►

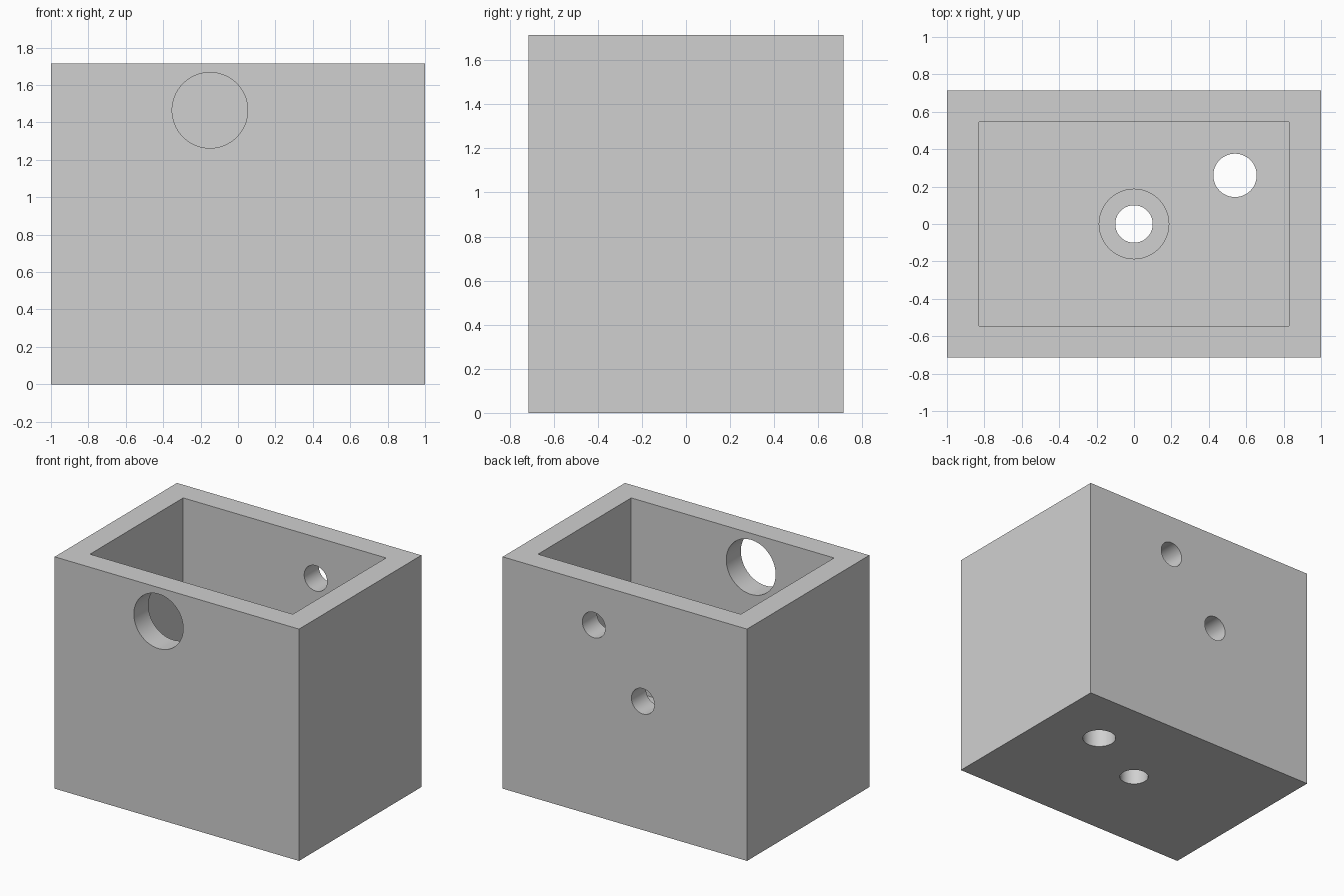
import bpy
import math

cube = bpy.data.objects.get("Cube")
if cube:
    bpy.data.objects.remove(cube, do_unlink=True)

# Overall size, wall and floor thickness
W, D, H = 2.0, 1.43, 1.715
WALL, FLOOR = 0.17, 0.286

grey = bpy.data.materials.new("light grey")
grey.use_nodes = True
colour = (0.63, 0.63, 0.63, 1.0)
grey.diffuse_color = colour
grey.node_tree.nodes["Principled BSDF"].inputs["Base Color"].default_value = colour


def box(name, size, centre):
    bpy.ops.mesh.primitive_cube_add(size=1, location=centre)
    ob = bpy.context.object
    ob.name = name
    ob.scale = size
    bpy.ops.object.transform_apply(location=True, rotation=True, scale=True)
    ob.data.materials.append(grey)
    return ob


def drill(name, radius, depth, centre, along_y=False):
    rot = (math.pi / 2, 0, 0) if along_y else (0, 0, 0)
    bpy.ops.mesh.primitive_cylinder_add(vertices=96, radius=radius, depth=depth,
                                        location=centre, rotation=rot)
    ob = bpy.context.object
    ob.name = name
    ob.data.materials.append(grey)
    return ob


# Solid block, then hollowed from above
body = box("box_body", (W, D, H), (0, 0, H / 2))
wall_y = D / 2 - WALL / 2
cutters = [
    box("cavity_cutter", (W - 2 * WALL, D - 2 * WALL, H), (0, 0, FLOOR + H / 2)),
    # Front and back wall holes
    drill("front_hole_cutter", 0.202, WALL * 2, (-0.15, -wall_y, 1.465), True),
    drill("upper_back_hole_cutter", 0.094, WALL * 2, (0.254, wall_y, 1.41), True),
    drill("lower_back_hole_cutter", 0.094, WALL * 2, (-0.148, wall_y, 0.953), True),
    # Floor holes and the recess around the centre one
    drill("centre_hole_cutter", 0.10, FLOOR * 3, (0, 0, FLOOR / 2)),
    drill("centre_recess_cutter", 0.186, FLOOR, (0, 0, FLOOR)),
    drill("offset_hole_cutter", 0.116, FLOOR * 3, (0.54, 0.26, FLOOR / 2)),
]

bpy.ops.object.select_all(action='DESELECT')
body.select_set(True)
bpy.context.view_layer.objects.active = body
for cutter in cutters:
    mod = body.modifiers.new(cutter.name, 'BOOLEAN')
    mod.operation = 'DIFFERENCE'
    mod.solver = 'EXACT'
    mod.object = cutter
    bpy.ops.object.modifier_apply(modifier=mod.name)
for cutter in cutters:
    bpy.data.objects.remove(cutter, do_unlink=True)

bpy.ops.object.shade_smooth_by_angle(angle=math.radians(30))
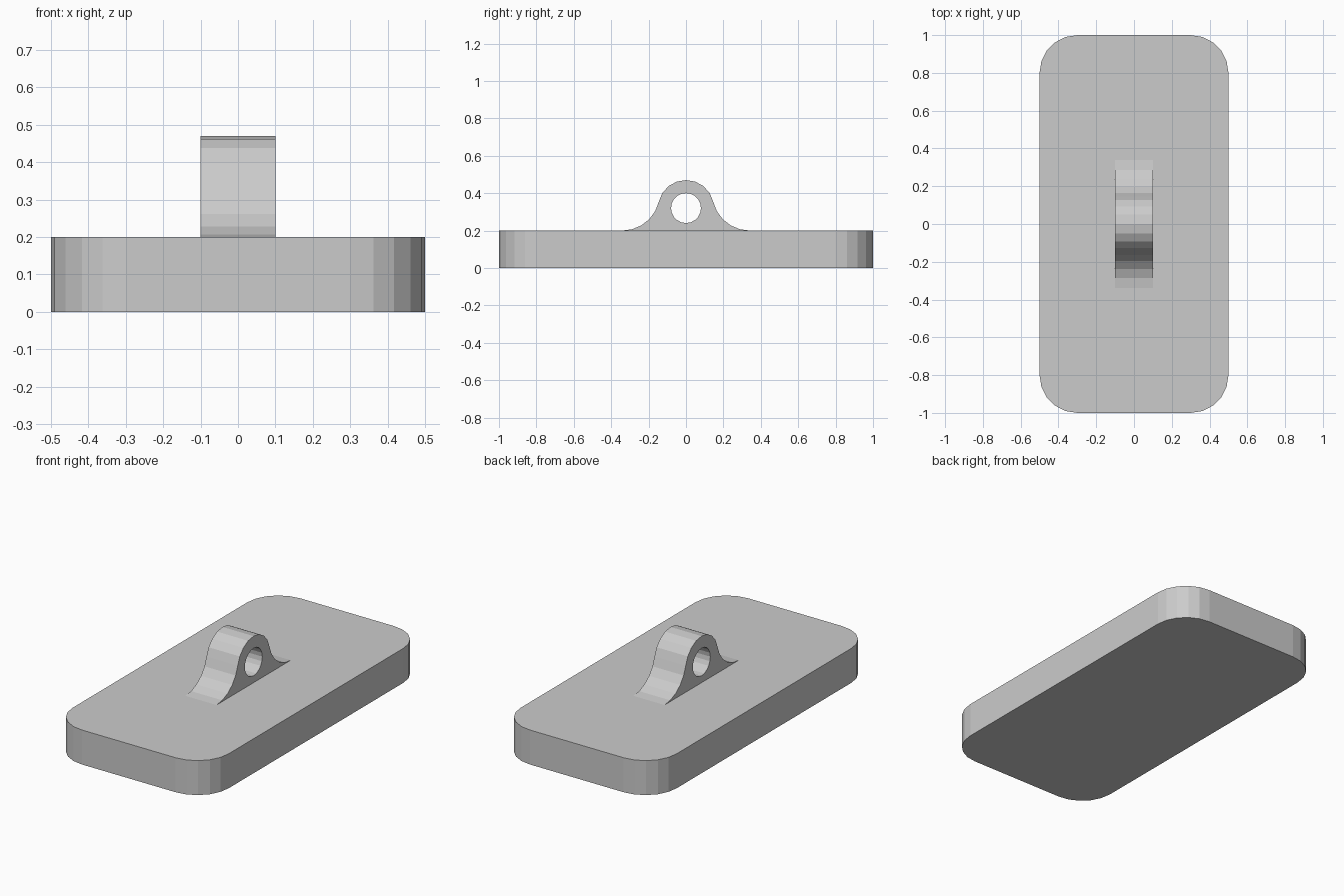
import bpy, bmesh
from math import sin, cos, radians, atan2, degrees, hypot

if "Cube" in bpy.data.objects:
    bpy.data.objects.remove(bpy.data.objects["Cube"])


def arc(cx, cy, r, a0, a1, n):
    """Points of an arc, angles in degrees, n segments."""
    angles = [radians(a0 + (a1 - a0) * i / n) for i in range(n + 1)]
    return [(cx + r * cos(a), cy + r * sin(a)) for a in angles]


def extruded(name, outlines, half, location, rotation=(0, 0, 0)):
    """Flat profile with optional holes, extruded both ways into a mesh."""
    curve = bpy.data.curves.new(name + "_profile", 'CURVE')
    curve.dimensions = '2D'
    curve.fill_mode = 'BOTH'
    curve.extrude = half
    for pts in outlines:
        spline = curve.splines.new('POLY')
        spline.points.add(len(pts) - 1)
        for p, (x, y) in zip(spline.points, pts):
            p.co = (x, y, 0, 1)
        spline.use_cyclic_u = True
    tmp = bpy.data.objects.new(name + "_profile", curve)
    mesh = bpy.data.meshes.new_from_object(tmp)
    bpy.data.objects.remove(tmp)
    bm = bmesh.new()
    bm.from_mesh(mesh)
    bmesh.ops.remove_doubles(bm, verts=bm.verts, dist=1e-5)
    bmesh.ops.recalc_face_normals(bm, faces=bm.faces)
    for f in bm.faces:
        f.smooth = False
    bm.to_mesh(mesh)
    bm.free()
    mesh.name = name
    obj = bpy.data.objects.new(name, mesh)
    obj.location = location
    obj.rotation_euler = rotation
    bpy.context.collection.objects.link(obj)
    return obj


# Base plate with rounded corners
plate = []
for i, (sx, sy) in enumerate([(1, 1), (-1, 1), (-1, -1), (1, -1)]):
    plate += arc(0.3 * sx, 0.8 * sy, 0.2, 90 * i, 90 * i + 90, 5)
extruded("base_plate", [plate], 0.1, (0, 0, 0.1))

# Lug: round head blending into the plate through two tangent fillets
HEAD_Z, HEAD_R = 0.32, 0.15
FILLET_Y, FILLET_Z, FILLET_R = 0.34, 0.40, 0.20
tilt = degrees(atan2(FILLET_Z - HEAD_Z, FILLET_Y))
fillet = arc(FILLET_Y, FILLET_Z, FILLET_R, 270, 180 + tilt, 5)
head = arc(0, HEAD_Z, HEAD_R, tilt, 180 - tilt, 8)
lug = fillet + head[1:-1] + [(-y, z) for y, z in reversed(fillet)]
hole = arc(0, HEAD_Z, 0.08, 0, 360, 20)[:-1]
extruded("lug", [lug, hole], 0.1, (0, 0, 0), (radians(90), 0, radians(90)))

◄

Your answer must be the line that contains "head = arc(0, HEAD_Z, HEAD_R, tilt, 180" and every line after it to the end of the records, reproduced exactly.

head = arc(0, HEAD_Z, HEAD_R, tilt, 180 - tilt, 8)
lug = fillet + head[1:-1] + [(-y, z) for y, z in reversed(fillet)]
hole = arc(0, HEAD_Z, 0.08, 0, 360, 20)[:-1]
extruded("lug", [lug, hole], 0.1, (0, 0, 0), (radians(90), 0, radians(90)))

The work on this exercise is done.